Task directions
Give the lines below again exactly, starting with the line that holds "# End frames: thin" and going on through the line that holds "outline = upper_out".

** Opening Records for the task block **

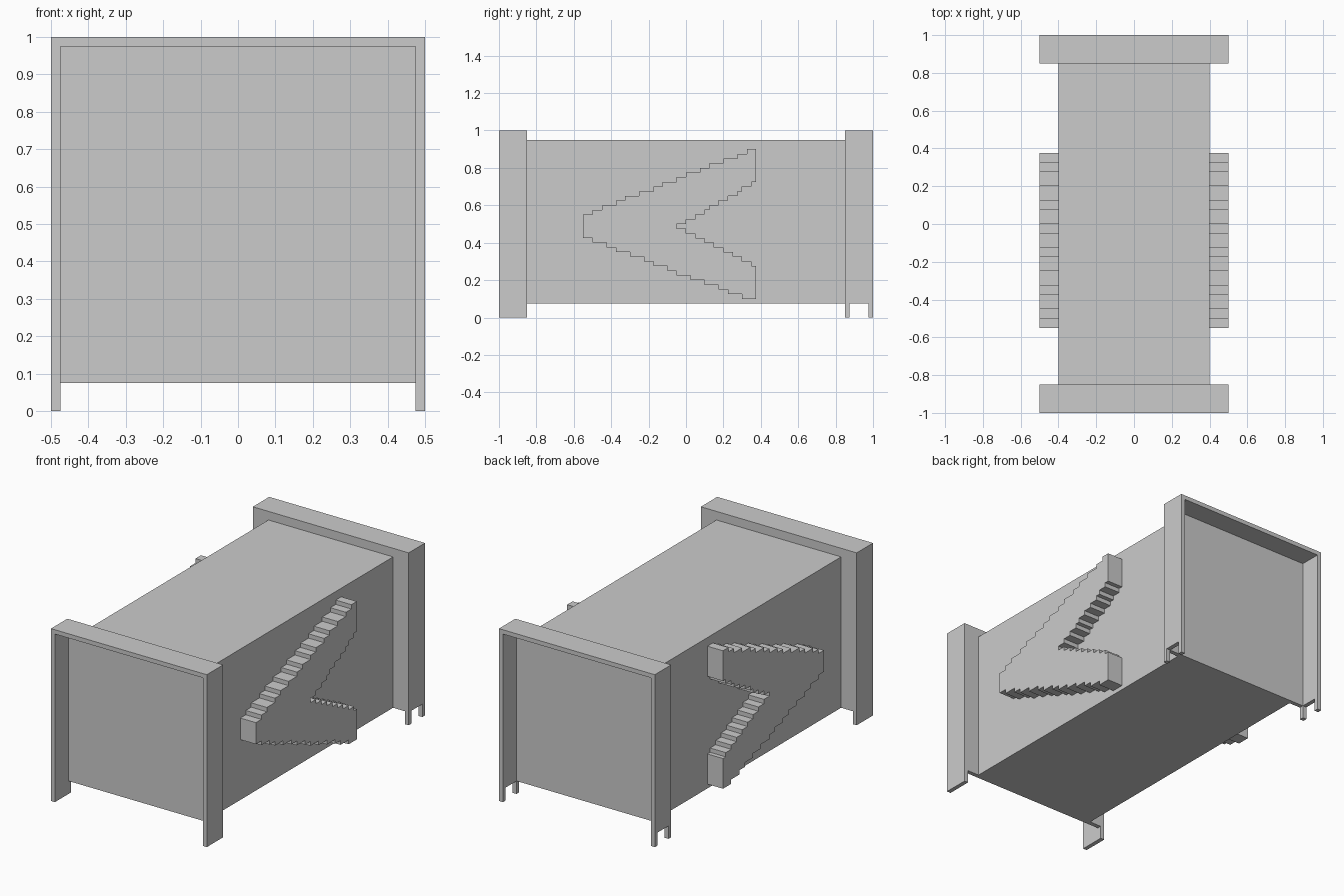
import bpy, bmesh

if "Cube" in bpy.data.objects:
    bpy.data.objects.remove(bpy.data.objects["Cube"])

U = 0.025  # everything sits on a grid of this size


def prism(name, profile, axis, start, end):
    """Extrude a 2D profile (grid units) along x or y; profile is (y,z) or (x,z)."""
    bm = bmesh.new()
    if axis == "x":
        pts = [(start, a, b) for a, b in profile]
        shift = (end - start, 0, 0)
    else:
        pts = [(a, start, b) for a, b in profile]
        shift = (0, end - start, 0)
    face = bm.faces.new([bm.verts.new([c * U for c in p]) for p in pts])
    ext = bmesh.ops.extrude_face_region(bm, geom=[face])
    verts = [v for v in ext["geom"] if isinstance(v, bmesh.types.BMVert)]
    bmesh.ops.translate(bm, verts=verts, vec=[c * U for c in shift])
    bmesh.ops.recalc_face_normals(bm, faces=bm.faces)
    mesh = bpy.data.meshes.new(name)
    bm.to_mesh(mesh)
    bm.free()
    ob = bpy.data.objects.new(name, mesh)
    bpy.context.collection.objects.link(ob)
    return ob


def mirror_x(ob):
    ob.modifiers.new("Mirror", "MIRROR").use_axis[0] = True


def rect(a0, a1, b0, b1):
    return [(a0, b0), (a1, b0), (a1, b1), (a0, b1)]


def steps(ys, z, dz):
    """Stepped line: treads between consecutive ys, each one dz higher."""
    pts = []
    for i in range(len(ys) - 1):
        pts += [(ys[i], z + i * dz), (ys[i + 1], z + i * dz)]
    return pts


# Main body
prism("body", rect(-16, 16, 3, 38), "y", -34, 34)

# End frames: thin recessed panel plus top slab
for label, s in (("front", -1), ("back", 1)):
    prism(label + "_panel", rect(-19, 19, 3, 39), "y", s * 34, s * 35)
    prism(label + "_top", rect(-19, 19, 39, 40), "y", s * 34, s * 40)

# Side walls of the end frames; the back ones stand on two small feet
mirror_x(prism("front_side_wall", rect(-40, -34, 0, 40), "x", 19, 20))
notched = [(34, 0), (35, 0), (35, 3), (39, 3), (39, 0), (40, 0), (40, 40), (34, 40)]
mirror_x(prism("back_side_wall", notched, "x", 19, 20))

# Stepped double staircase on both sides
upper_out = steps([-22, -20, -18, -15, -13, -10, -7, -5, -2, 0, 3, 5, 8, 11, 13, 15], 22, 1)
upper_in = steps([-2, 0, 2, 4, 5, 7, 9, 11, 12, 14, 15], 20, 1)
lower_in = steps([-2, 0, 2, 4, 6, 8, 10, 12, 14, 15], 19, -1)
lower_out = steps([-22, -20, -17, -15, -12, -9, -7, -4, -2, 1, 4, 7, 9, 12, 15], 17, -1)
outline = upper_out + upper_in[::-1] + lower_in + lower_out[::-1]
mirror_x(prism("staircase", outline, "x", 16, 20))
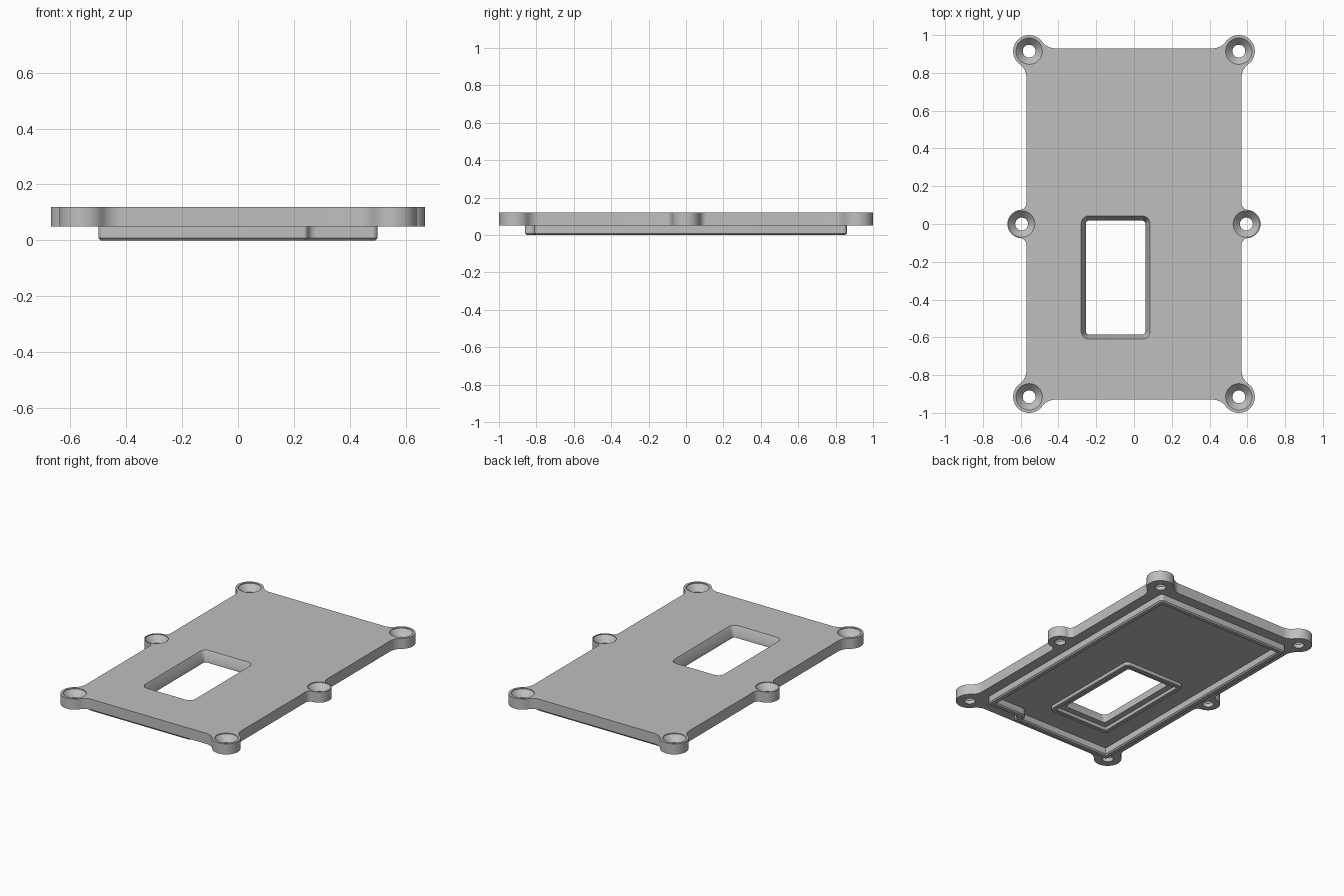
import bpy, bmesh
from math import sin, cos, pi, sqrt, atan2
from mathutils import Vector

old = bpy.data.objects.get("Cube")
if old:
    bpy.data.objects.remove(old, do_unlink=True)

grey = bpy.data.materials.new("plain_grey")
grey.use_nodes = True
COLOUR = (0.52, 0.52, 0.52, 1)
grey.diffuse_color = COLOUR
grey.node_tree.nodes["Principled BSDF"].inputs["Base Color"].default_value = COLOUR

TOP, UNDER = 0.12, 0.05


def arc(cx, cy, r, a0, a1, n=10):
    return [(cx + r * cos(a0 + (a1 - a0) * i / n),
             cy + r * sin(a0 + (a1 - a0) * i / n)) for i in range(n + 1)]


def loft(name, levels, closed=False):
    """Join equal loops (points, z); cap the ends, or close into a ring."""
    bm = bmesh.new()
    rows = [[bm.verts.new((x, y, z)) for x, y in pts] for pts, z in levels]
    n = len(rows[0])
    pairs = list(zip(rows, rows[1:]))
    if closed:
        pairs.append((rows[-1], rows[0]))
    else:
        bm.faces.new(rows[0])
        bm.faces.new(rows[-1])
    for a, b in pairs:
        for i in range(n):
            j = (i + 1) % n
            bm.faces.new((a[i], a[j], b[j], b[i]))
    bmesh.ops.recalc_face_normals(bm, faces=bm.faces)
    mesh = bpy.data.meshes.new(name)
    bm.to_mesh(mesh)
    bm.free()
    mesh.materials.append(grey)
    obj = bpy.data.objects.new(name, mesh)
    bpy.context.collection.objects.link(obj)
    return obj


def select(obj):
    bpy.ops.object.select_all(action='DESELECT')
    obj.select_set(True)
    bpy.context.view_layer.objects.active = obj


def smooth(obj):
    select(obj)
    bpy.ops.object.shade_smooth_by_angle(angle=pi / 6)


def cut(obj, cutter):
    select(obj)
    mod = obj.modifiers.new("cut", 'BOOLEAN')
    mod.operation = 'DIFFERENCE'
    mod.solver = 'EXACT'
    mod.object = cutter
    bpy.ops.object.modifier_apply(modifier=mod.name)
    bpy.data.objects.remove(cutter, do_unlink=True)


def rounded(corners, inset=0.0, n=6):
    """Counter-clockwise polygon (x, y, radius), moved inward and rounded."""
    pts, count = [], len(corners)
    for i, (x, y, r) in enumerate(corners):
        p = Vector((x, y))
        d0 = (p - Vector(corners[i - 1][:2])).normalized()
        d1 = (Vector(corners[(i + 1) % count][:2]) - p).normalized()
        turn = 1 if d0.cross(d1) > 0 else -1
        n0, n1 = Vector((-d0.y, d0.x)), Vector((-d1.y, d1.x))
        p = p + (n0 + n1) * inset
        r = min(max(r - turn * inset, 0.005), 0.042)
        c = p + (n0 + n1) * r * turn
        a0 = atan2(-n0.y * turn, -n0.x * turn)
        pts += arc(c.x, c.y, r, a0, a0 + turn * pi / 2, n)
    return pts


def box(x0, x1, y0, y1, r):
    return [(x0, y0, r), (x1, y0, r), (x1, y1, r), (x0, y1, r)]


# Plate outline: one quarter with screw ears blended in, then mirrored
SIDE, END = 0.57, 0.93
MID, MID_R, MID_F = (0.595, 0.0), 0.075, 0.035
EAR, EAR_R, EAR_F = (0.555, 0.915), 0.085, 0.085

fx = SIDE + MID_F
fy = sqrt((MID_R + MID_F) ** 2 - (fx - MID[0]) ** 2)
a = atan2(fy, fx - MID[0])
quarter = arc(*MID, MID_R, 0, a)
quarter += arc(fx, fy, MID_F, a - pi, -pi)[1:]

fx = SIDE + EAR_F
fy = EAR[1] - sqrt((EAR_R + EAR_F) ** 2 - (fx - EAR[0]) ** 2)
a = atan2(fy - EAR[1], fx - EAR[0])
quarter += arc(fx, fy, EAR_F, pi, a + pi)

gy = END + EAR_F
gx = EAR[0] - sqrt((EAR_R + EAR_F) ** 2 - (gy - EAR[1]) ** 2)
b = atan2(gy - EAR[1], gx - EAR[0])
quarter += arc(*EAR, EAR_R, a, b, 24)[1:]
quarter += arc(gx, gy, EAR_F, b - pi, -pi / 2)[1:]

half = quarter + [(-x, y) for x, y in reversed(quarter)][:-1]
outline = half + [(-x, -y) for x, y in quarter[:1] + half[1:]]
# Drop coincident neighbours left by the mirroring
outline = [p for i, p in enumerate(outline)
           if (Vector(p) - Vector(outline[i - 1])).length > 1e-5]

plate = loft("cover_plate", [(outline, UNDER), (outline, TOP)])

# Countersunk screw holes
for x, y in [MID, EAR, (EAR[0], -EAR[1])]:
    for s in (1, -1):
        profile = [(0.034, 0), (0.034, 0.075), (0.07, 0.115), (0.07, 0.15)]
        rings = [(arc(s * x, y, r, 0, 2 * pi, 32)[:-1], z) for r, z in profile]
        cut(plate, loft("screw_cutter", rings))

# Window with sloped sides
window = box(-0.28, 0.085, -0.61, 0.043, 0.042)
cut(plate, loft("window_cutter", [
    (rounded(window, 0.025), 0), (rounded(window, 0.025), 0.07),
    (rounded(window), TOP), (rounded(window), 0.15)]))
smooth(plate)


# Raised lips on the underside with chamfered lower edges
def lip(name, corners, width, low, bevel):
    steps = [(0, 0.06), (0, low + bevel), (bevel, low),
             (width - bevel, low), (width, low + bevel), (width, 0.06)]
    smooth(loft(name, [(rounded(corners, t), z) for t, z in steps], closed=True))


skirt = [(-0.5, -0.86, 0.02), (0.25, -0.86, 0.015), (0.25, -0.81, 0.03),
         (0.5, -0.81, 0.02), (0.5, 0.86, 0.02), (-0.5, 0.86, 0.02)]
lip("locating_skirt", skirt, 0.04, 0.0, 0.008)
lip("window_lip", box(-0.325, 0.13, -0.655, 0.088, 0.03), 0.03, 0.025, 0.004)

** Closing Records for the task block **

Reply to the task
# End frames: thin recessed panel plus top slab
for label, s in (("front", -1), ("back", 1)):
    prism(label + "_panel", rect(-19, 19, 3, 39), "y", s * 34, s * 35)
    prism(label + "_top", rect(-19, 19, 39, 40), "y", s * 34, s * 40)

# Side walls of the end frames; the back ones stand on two small feet
mirror_x(prism("front_side_wall", rect(-40, -34, 0, 40), "x", 19, 20))
notched = [(34, 0), (35, 0), (35, 3), (39, 3), (39, 0), (40, 0), (40, 40), (34, 40)]
mirror_x(prism("back_side_wall", notched, "x", 19, 20))

# Stepped double staircase on both sides
upper_out = steps([-22, -20, -18, -15, -13, -10, -7, -5, -2, 0, 3, 5, 8, 11, 13, 15], 22, 1)
upper_in = steps([-2, 0, 2, 4, 5, 7, 9, 11, 12, 14, 15], 20, 1)
lower_in = steps([-2, 0, 2, 4, 6, 8, 10, 12, 14, 15], 19, -1)
lower_out = steps([-22, -20, -17, -15, -12, -9, -7, -4, -2, 1, 4, 7, 9, 12, 15], 17, -1)
outline = upper_out + upper_in[::-1] + lower_in + lower_out[::-1]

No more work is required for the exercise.